Both the medical community and policymakers need to step up to address the problem of gun violence, argued a panel of experts in emergency medicine, medical law and health policy at a public forum hosted by Stanford Medicine on Tuesday.
The panel discussed issues including doctor-patient transparency, self-inflicted firearm injuries, public preparedness and mental health.
“Years ago, we as doctors were told that we should stay in our lanes, be quiet about legislation and just treat our patients,” said Kathy Staat, a clinical assistant professor of emergency medicine. “But now we realize that this is our lane, that it affects our patients.”
She believes that one of the key strategies to reducing gun violence or firearm-related injuries is to increase the transparency between doctors and patients.
“If someone indicates [thoughts of harming themselves or others] during a medical visit, we ask if they have a gun at home,” Staat said.
However, she said, some states are trying to eliminate the ability for patients and doctors to have this conversation.
Staat believes these types of gag laws could be detrimental to patients.
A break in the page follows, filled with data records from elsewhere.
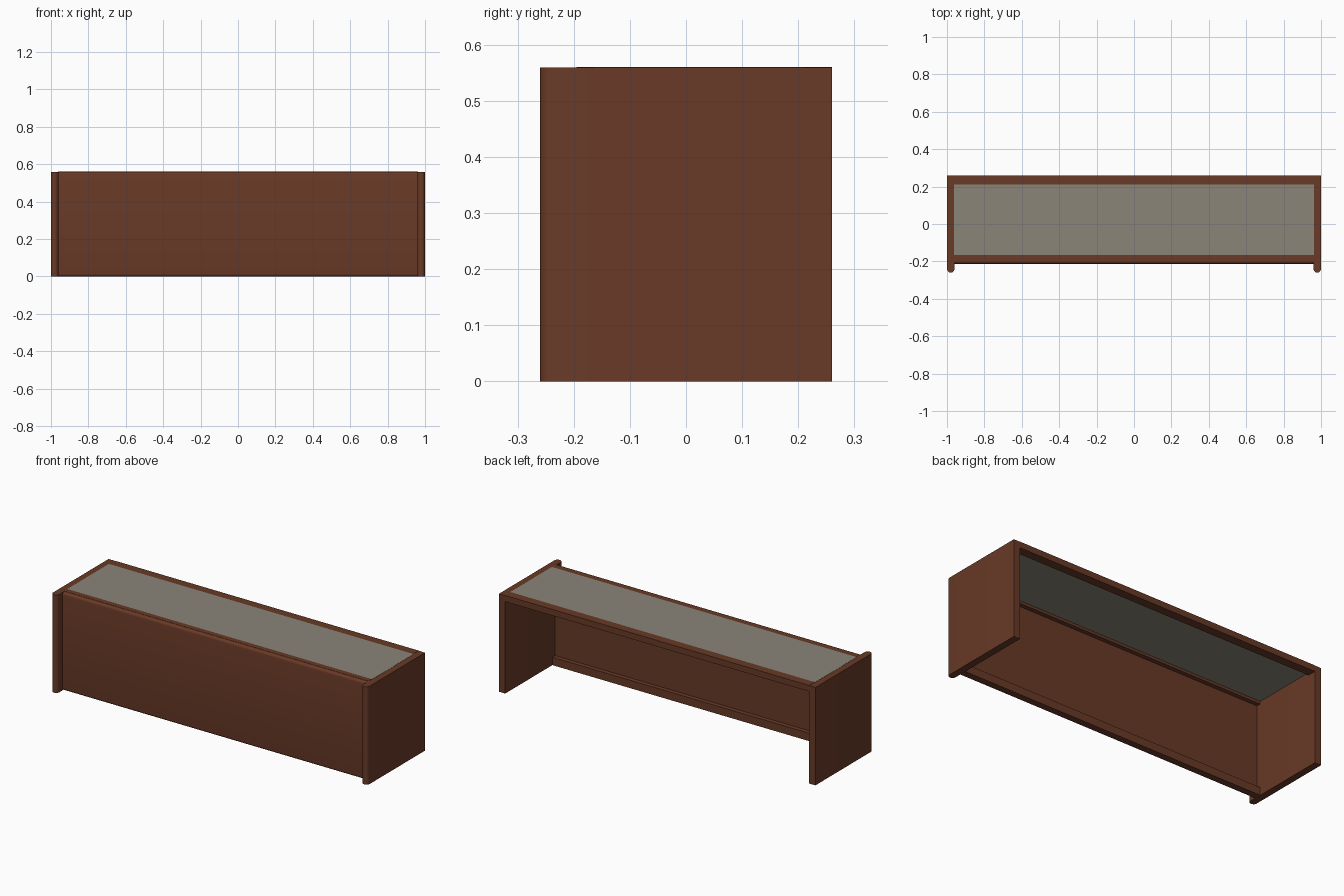
import bpy, bmesh, math

cube = bpy.data.objects.get("Cube")
if cube:
    bpy.data.objects.remove(cube, do_unlink=True)


def material(name, rgb):
    m = bpy.data.materials.new(name)
    m.use_nodes = True
    m.diffuse_color = (*rgb, 1)
    m.node_tree.nodes["Principled BSDF"].inputs["Base Color"].default_value = (*rgb, 1)
    return m


wood = material("brown wood", (0.14, 0.042, 0.02))
stone = material("grey top", (0.26, 0.235, 0.19))


def prism(name, outline, to_3d, start, end, mat):
    """Extrude a closed 2D outline from start to end."""
    bm = bmesh.new()
    rings = [[bm.verts.new(to_3d(a, b, t)) for a, b in outline] for t in (start, end)]
    n = len(outline)
    bm.faces.new(rings[0])
    bm.faces.new(rings[1])
    for i in range(n):
        j = (i + 1) % n
        bm.faces.new((rings[0][i], rings[0][j], rings[1][j], rings[1][i]))
    bmesh.ops.recalc_face_normals(bm, faces=bm.faces)
    mesh = bpy.data.meshes.new(name)
    bm.to_mesh(mesh)
    bm.free()
    mesh.materials.append(mat)
    obj = bpy.data.objects.new(name, mesh)
    bpy.context.collection.objects.link(obj)
    bpy.ops.object.select_all(action="DESELECT")
    bpy.context.view_layer.objects.active = obj
    obj.select_set(True)
    bpy.ops.object.shade_smooth_by_angle(angle=math.radians(35))
    return obj


def along_x(y, z, x):
    return (x, y, z)


def along_z(x, y, z):
    return (x, y, z)


def bar(name, y0, y1, z0, z1, half, mat):
    return prism(name, [(y0, z0), (y1, z0), (y1, z1), (y0, z1)], along_x, -half, half, mat)


def arc(cx, cy, r, a0, a1, steps):
    angles = [math.radians(a0 + (a1 - a0) * i / steps) for i in range(steps + 1)]
    return [(cx + r * math.cos(a), cy + r * math.sin(a)) for a in angles]


# End panels with a half-round front edge
for side, name in ((1, "left_end_panel"), (-1, "right_end_panel")):
    outline = arc(side * 0.98, -0.24, 0.02, 180, 360, 12)
    outline += [(side * 0.98 + 0.02, 0.26), (side * 0.98 - 0.02, 0.26)]
    prism(name, outline, along_z, 0, 0.559, wood)

# Front panel with rounded top and bottom front edges
r = 0.014
profile = arc(-0.213 + r, 0.559 - r, r, 90, 180, 5) + arc(-0.213 + r, r, r, 180, 270, 5)
profile += [(-0.19, 0), (-0.19, 0.559)]
prism("front_panel", profile, along_x, -0.96, 0.96, wood)

# Rails behind the front panel and across the open back
bar("front_top_rail", -0.195, -0.165, 0.525, 0.56, 0.96, wood)
bar("front_bottom_rail", -0.19, -0.165, 0, 0.045, 0.96, wood)
bar("back_top_rail", 0.21, 0.26, 0.525, 0.56, 0.96, wood)

# Inset top
bar("top_slab", -0.165, 0.21, 0.54, 0.56, 0.963, stone)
On the medical side, law and medicine professor David Studdert emphasized the importance of reducing the risk of gun-related injuries.
“We need to try to understand the mindset of gun owners,” Studdert said.
With regards to self-harm or self-inflicted injuries, Studdert said that firearms have a much higher fatality than other common mechanisms of self-harm such as overdosing on medication.
Staat agreed, saying that “gunshot wounds are far more likely to result in death or severe disability.”
One organization working to reduce the severity of gun injuries is Stop the Bleed, which trains people to help in cases of severe bleeding before emergency medical personnel arrive. The first five minutes after a patient is shot are critical because any life-threatening bleeding needs to be stopped during that time in order for a patient to survive, Staat said. However, it often takes emergency response teams longer than five minutes to arrive, so organizations have started to prepare gun violence kits in public places, complete with gauze and tourniquets, to increase the chance of survival for victims.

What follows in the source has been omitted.